As you can see in this example, shared by social media expert Matt Navarra, the new prompt explains that by allowing Twitter to keep tracking your data, that will contribute to you seeing more relevant ads, while tapping through on the 'Learn more' prompt takes you through to Twitter's iOS 14.5 explainer on its Help platform, which provides a general overview of the process.
The new explainers will be shown to users before they're subsequently shown the new Apple data tracking option prompt, where they'll be able to cut off each app's data access. Within its new process, Apple has given developers this last pitch option to provide more context on such, which some are using to try and spook users into leaving things as they are.
Which is the case with Facebook.
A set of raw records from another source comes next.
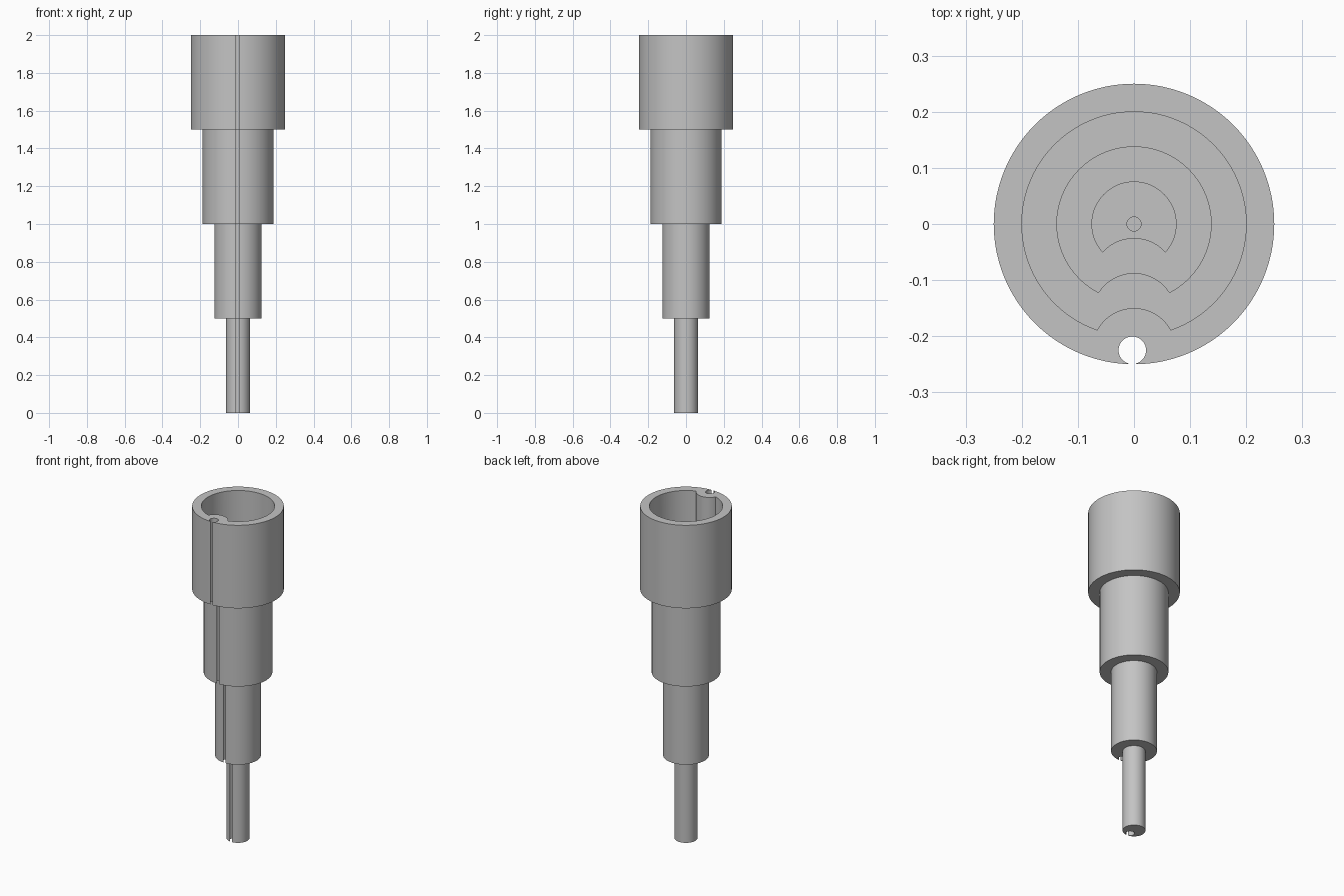
import bpy, bmesh
from math import sin, cos, pi, atan2, sqrt, asin

RADII = [0.25, 0.1875, 0.125, 0.0625]   # outer radius of each stage, top to bottom
STEP = 0.5                              # stage height
WALL = 0.05
BOSS = 0.075
BORE = 0.0245
OFFSET = -0.003                         # sideways offset of the channel

if "Cube" in bpy.data.objects:
    bpy.data.objects.remove(bpy.data.objects["Cube"])

grey = bpy.data.materials.new("plain_grey")
grey.use_nodes = True
colour = (0.55, 0.55, 0.55, 1)
grey.diffuse_color = colour
grey.node_tree.nodes["Principled BSDF"].inputs["Base Color"].default_value = colour


def arc(cx, cy, r, start, end, n):
    return [(cx + r * cos(start + (end - start) * i / n),
             cy + r * sin(start + (end - start) * i / n)) for i in range(n + 1)]


def make_object(name, bm):
    bmesh.ops.recalc_face_normals(bm, faces=bm.faces)
    mesh = bpy.data.meshes.new(name)
    bm.to_mesh(mesh)
    bm.free()
    mesh.materials.append(grey)
    obj = bpy.data.objects.new(name, mesh)
    bpy.context.collection.objects.link(obj)
    return obj


def prism(name, outline, bottom, top):
    bm = bmesh.new()
    base = bm.faces.new([bm.verts.new((x, y, bottom)) for x, y in outline])
    grown = bmesh.ops.extrude_face_region(bm, geom=[base])
    verts = [v for v in grown["geom"] if isinstance(v, bmesh.types.BMVert)]
    bmesh.ops.translate(bm, verts=verts, vec=(0, 0, top - bottom))
    return make_object(name, bm)


def cavity_outline(radius):
    # Round pocket with a rounded boss pushed in from the front
    inner, depth = radius - WALL, radius - WALL / 2
    if inner < WALL:
        return arc(0, 0, inner, 0, 2 * pi, 48)[:-1]
    y = (BOSS ** 2 - inner ** 2 - depth ** 2) / (2 * depth)
    x = sqrt(inner ** 2 - y ** 2)
    a, b = atan2(y, x), atan2(y + depth, x)
    return (arc(0, 0, inner, a, pi - a, 80)
            + arc(0, -depth, BOSS, pi - b, b, 24)[1:-1])


def channel_outline(radius):
    # Round bore that opens to the front through a narrow slit
    cy, half = -(radius - WALL / 2), 0.007
    a = asin(half / BORE)
    bore = arc(OFFSET, cy, BORE, a - pi / 2, 1.5 * pi - a, 40)
    return bore + [(OFFSET - half, -radius - 0.02), (OFFSET + half, -radius - 0.02)]


# Stepped solid body, turned from a profile
profile = [(0, 2)]
for i, r in enumerate(RADII):
    profile += [(r, 2 - STEP * i), (r, 2 - STEP * (i + 1))]
profile.append((0, 0))
bm = bmesh.new()
points = [bm.verts.new((r, 0, z)) for r, z in profile]
edges = [bm.edges.new(pair) for pair in zip(points, points[1:])]
bmesh.ops.spin(bm, geom=points + edges, cent=(0, 0, 0), axis=(0, 0, 1),
               angle=2 * pi, steps=96, use_duplicate=False)
bmesh.ops.remove_doubles(bm, verts=bm.verts, dist=0.0001)
body = make_object("stepped_tube", bm)

# Pockets and front channels
cutters = []
for i, r in enumerate(RADII):
    top, bottom = 2 - STEP * i, 2 - STEP * (i + 1)
    cutters.append(prism("pocket_cutter", cavity_outline(r), bottom + WALL, top + WALL + 0.01))
    channel_top = top if i else top + 0.02
    cutters.append(prism("channel_cutter", channel_outline(r), bottom - 0.02, channel_top))

bpy.context.view_layer.objects.active = body
for cutter in cutters:
    cut = body.modifiers.new("cut", "BOOLEAN")
    cut.operation = "DIFFERENCE"
    cut.solver = "EXACT"
    cut.object = cutter
    bpy.ops.object.modifier_apply(modifier=cut.name)
for cutter in cutters:
    bpy.data.objects.remove(cutter)

bpy.ops.object.select_all(action="DESELECT")
body.select_set(True)
bpy.ops.object.shade_smooth_by_angle(angle=pi / 6)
As you can see below, Facebook's own explainer alludes to Facebook potentially becoming a paid app if people don't let it keep tracking their usage data.
Which is not even in consideration - but still, Facebook, reportedly, has the most to lose from users switching off data tracking, and as such, The Social Network has been doing all it can to first stop Apple from enacting the change, and then, to stop users cutting off its data access.
In this context, it's true to form that Facebook's explanation is more inflammatory - but it is worth noting that Facebook's not switching to a paid app. Facebook CEO Mark Zuckerberg has repeatedly reiterated this, again and again, over time.
You can dispel that if any of your friends or relatives hit you with this example.
So will Twitter's new explanation be effective in stopping people from cutting off data access?
I mean, probably not - it more likely depends on how spooked users are by the listing of data points that each app tracks, which can be viewed in the new iOS app listings.
That's likely to be the real deal maker/breaker here, and as people share and discuss about these new tracking measures, that'll likely freak people out even more, and lead to more cutting apps off over time.
It's doubtful that Twitter's own explainer will add much to the decision-making process - but then again, with Twitter, like all apps that rely on ad revenue, set to feel the impacts, it needs to do whatever it can to negate its losses where possible.
So it makes sense that it's adding an explainer, but it doesn't seem like it's going to have a major effect.
We'll have to wait and see as time goes on, but early data has shown that a lot of people are, indeed, cutting off app data access as a result of the iOS update.